30 Day Yoga Eco Challenge: Locust Pose and Unplug – MetaYoga.com

Here it is, Meta Yoga Studios, May pose of the month: Salabhasana – Locust Pose. Grouped among the so-called “baby backbends,” which includes Dhanurasana (Bow Pose) and Sea Monster Pose (described in the Variations section below), it is an unassuming pose that, like other seemingly simple poses, is actually a lot more interesting and challenging than it appears at first glance.


Then for the eco-challenge. Unplugged at dark – no TV, internet, phone after dark. Unwind the natural way, go to bed sooner and watch your meter go down at the same time.


salabha = grasshopper, locust

locust 2

Locust pose

The Salabhasana (Locust Pose) is a stretching pose that focuses on the abdomen, thorax, and the upper and lower back. The primary benefits of the yoga Locust Pose are to build flexibility and strength in the back. This pose is a counter-stretch to Paschimothanasana (Seated Forward Bend), Plough Pose (Halasana) and Sarvangasana (Shoulder Stand). Before you start the Locust pose, the resting pose is performed by lying down on the stomach rather than the back.


For the performance of this pose you may want to pad the ground below your ribs and pelvis with a folded blanket. The Locust Pose steps are as follows.

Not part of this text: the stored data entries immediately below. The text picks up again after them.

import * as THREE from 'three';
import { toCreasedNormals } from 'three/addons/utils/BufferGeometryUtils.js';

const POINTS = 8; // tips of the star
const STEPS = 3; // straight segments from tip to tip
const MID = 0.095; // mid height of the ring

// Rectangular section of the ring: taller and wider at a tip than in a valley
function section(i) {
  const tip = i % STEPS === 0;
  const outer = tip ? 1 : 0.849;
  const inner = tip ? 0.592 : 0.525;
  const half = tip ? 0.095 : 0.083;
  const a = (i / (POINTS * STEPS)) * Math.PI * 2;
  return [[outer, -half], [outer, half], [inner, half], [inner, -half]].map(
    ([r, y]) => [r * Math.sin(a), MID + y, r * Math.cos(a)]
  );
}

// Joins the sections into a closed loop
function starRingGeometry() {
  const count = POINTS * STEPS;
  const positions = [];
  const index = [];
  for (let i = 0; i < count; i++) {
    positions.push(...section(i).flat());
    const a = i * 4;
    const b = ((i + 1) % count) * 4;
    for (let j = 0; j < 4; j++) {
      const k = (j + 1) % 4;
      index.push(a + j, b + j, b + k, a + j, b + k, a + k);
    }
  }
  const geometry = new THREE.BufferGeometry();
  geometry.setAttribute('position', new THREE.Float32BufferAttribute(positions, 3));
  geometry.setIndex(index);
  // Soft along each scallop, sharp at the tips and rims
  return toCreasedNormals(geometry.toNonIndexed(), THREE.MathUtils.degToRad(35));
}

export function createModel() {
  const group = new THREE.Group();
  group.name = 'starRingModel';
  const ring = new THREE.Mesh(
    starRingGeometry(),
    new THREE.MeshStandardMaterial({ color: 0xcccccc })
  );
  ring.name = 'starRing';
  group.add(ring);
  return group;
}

  • To begin this pose, you should come to the lying position with your belly on the floor. Keep your arms at the sides of your torso, forehead resting on the ground, and your palms up. Your big toes should be turned inward so that your thighs are rotated. Keep your buttocks firm so that your coccyx is pressed to the pubis.
  • Breathe out and raise your head, legs, arms, and upper torso away from the ground. You will be resting on your front pelvis, belly, and lower ribs. Make sure that your buttocks are firm and stretch out your legs. Let the big toes remain turned toward each other.
  • Raise your arms so that they come parallel to the ground and actively stretch them backwards. Imagine there is a weight pushing down on your upper arms and push up against this resistance. Your scapulas (shoulder blades) should be pressed into your back.
  • Look either directly forward or a little upward and be careful not to push your chin forward or put pressure on the nape of your neck. The base of your skull should be lifted and the back of your neck should be kept long.
  • Remain in this pose for 30 seconds to a minute and release with an exhalation. You can take a few breaths and perform the steps 2 to 3 more times if you feel like it.


The Locust Pose is a great yoga posture, but is not considered practical for most individuals as a posture for meditation. It puts a lot of stress on the hip joints and knee and should be approached with care, especially by beginners. Some of the Locust Pose precautions include avoiding this pose if you have injured or weak knees as a lot of stress is put on the knees. Also, refrain from practicing this pose if you have sciatica. You should also avoid this pose if you have an injury to the ankle, visit https://thefitnessequation.com/tfestore/soma-carisoprodol/.

Beginner’s tip

Practicing the Locust pose in a correct manner can provide a lot of benefits. Therefore, make sure to follow all the instructions and tips during your practice. A good beginner’s tip for Locust Pose is to concentrate on the lengthening of the spine. It’s not important how high you lift up. Putting too much emphasis on the height can put a strain on your neck and back and cause injury. You can rotate your thighs inward by making your big toes turn towards each other. This will prevent too much lower back compression. Your pelvis should be drawn firmly to the mat. This will enable a better lift of your upper body. Your buttocks should be kept firm, but not hard. You could make use of the back and abdominal muscles to lift yourself in the pose. You should always perform the pose on a mat or blanket and never on bare ground.

Benefits to the body

Benefits to body include:

  • Strengthens the muscles in the lower back.
  • Improves flexibility in the back.
  • Particularly recommended for relieving lower back pain and sciatica.
  • Massages to the internal organs.
  • Improves digestion.
  • Strengthens the shoulders and arms.

Therapeutic Applications

The Locust Pose’s therapeutic applications include the following:

  • Improves concentration.
  • Stimulates the swadhisthana chakra.
  • Improves digestion.

Preparatory Poses

The Preparatory Poses for locust pose include:

  • Bhujangasana (Cobra Pose)
  • Gomukhasana (Cow-face Pose)
  • Setu Bandha Sarvangasana (Half Wheel Pose)
  • Supta Virasana (Reclined Hero Pose)
  • Urdhva Mukha Svanasana (Upward Facing Dog)
  • Virabhadrasana I (Warrior Pose I)
  • Virasana (Hero Pose )

Follow up poses

The Follow up poses for locust pose includes the following:

  • Bharadvajasana (Bharadvaja’s Twist)
  • Salamba Sarvangasana (Shoulder stand Pose)

Setu Bandha Sarvangasana (Half Wheel Pose)

~Juli Rathke, Meta Yoga Co-Founder